Partial Differential Equations
Linear algebra is the mathematical guide of choice for implementing the
principle of uniteconomy^{61}
applied to partial differential equations. The present chapter considers two
kinds:
 Single linear partial differential equations corresponding to the linear
system
However, instead of merely exhibiting general solutions to such a system, we
shall take seriously the dictum which says that a differential equation
is never solved until ``boundary'' conditions have been imposed on its
solution. As identified in the ensuing section, these conditions are not
arbitrary. Instead, they fall into three archetypical classes determined by
the nature of the physical system which the partial differential equation
conceptualizes.
 Systems of pde's corresponding to an overdetermined system

(61) 
The idea for solving it takes advantage of the fundamental subspaces^{62}of
[#!StrangLinearAlgebra!#]. Let
be a
matrix having rank
. Such a matrix, we recall, has a vector
which satisfies
, or, to be more precise

(62) 
where
is any nonzero scalar. Thus
spans
's onedimensional nullspace
This expresses the fact that the columnes of
are linearly dependent.
In addition we recall that the four rows of
are linearly dependent also, a fact which is expressed by the existence of a
vector
which satisfies

(63) 
and which therefore spans
's onedimensional left nullspace
In general there does not exist a solution to the overdetermined system Eq.(6.1).
However, a solution obviously does exist if and only if
satisfies
Under such a circumstance there are infinitely many solutions, each one
differing from any other merely by a multiple of the null vector
. The most direct path towards these solutions is via eigenvectors.
One of them is, of course, the vector
in Eq.(6.2). The other three,
which (for the
under consideration) are linearly independent, satisfy
with
, or, in the interest of greater precision (which is needed in Section
6.2.3),
where, like
, the
's are any nonzero scalars. Because of the simplicity of
for the
under consideration one can find the eigenvectors
, and hence their eigenvalues, by a process of inspection. These vectors span
the range of
,
and therefore determine those vectors
for which there exists a solution to Eq.(6.1).
Such vectors belong to
and thus have the form
These eigenvectors also serve to represent the corresponding solution,
This, the fact that
, and the linear independence of the
imply that the scalars
satisfy the three equations
As expected, the contribution
along the direction of the nullspace element is left indeterminate. These ideas
from linear algebra and their application to solving a system, such as Eq.(6.1),
can be extended to corresponding systems of partial differential equations. The
Maxwell field equations, which we shall analalyze using linear algebra, is a
premier example.

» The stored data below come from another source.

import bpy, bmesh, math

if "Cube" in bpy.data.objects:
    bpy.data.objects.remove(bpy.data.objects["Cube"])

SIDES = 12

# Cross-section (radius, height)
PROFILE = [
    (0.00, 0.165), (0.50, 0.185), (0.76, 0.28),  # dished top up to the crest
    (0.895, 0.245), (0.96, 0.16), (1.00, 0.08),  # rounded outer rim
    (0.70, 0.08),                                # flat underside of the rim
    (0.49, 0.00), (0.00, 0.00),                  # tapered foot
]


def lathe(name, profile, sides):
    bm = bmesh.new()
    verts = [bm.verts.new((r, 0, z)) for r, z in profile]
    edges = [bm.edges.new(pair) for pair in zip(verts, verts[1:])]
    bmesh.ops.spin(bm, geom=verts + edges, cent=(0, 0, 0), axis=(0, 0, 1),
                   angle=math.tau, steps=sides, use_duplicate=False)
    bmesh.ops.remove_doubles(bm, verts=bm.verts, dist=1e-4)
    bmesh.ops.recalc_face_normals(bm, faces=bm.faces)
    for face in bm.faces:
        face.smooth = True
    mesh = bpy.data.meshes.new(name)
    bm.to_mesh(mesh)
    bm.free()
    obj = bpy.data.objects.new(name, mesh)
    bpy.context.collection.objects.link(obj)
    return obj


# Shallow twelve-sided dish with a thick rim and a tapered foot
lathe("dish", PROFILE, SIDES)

In this extension the scalar entries of
and
get replaced by differential operators, the vectors
and
by vector fields, the scalars
and
by scalar fields, the eigenvalues
by a second order wave operator, and the three Eqs.(6.7)
by three inhomogeneous scalar wave equations corresponding to what in physics
and engineering are called
 transverse electric (
),
 transverse magnetic (
), and
 transverse electric magnetic (
),
modes respectively.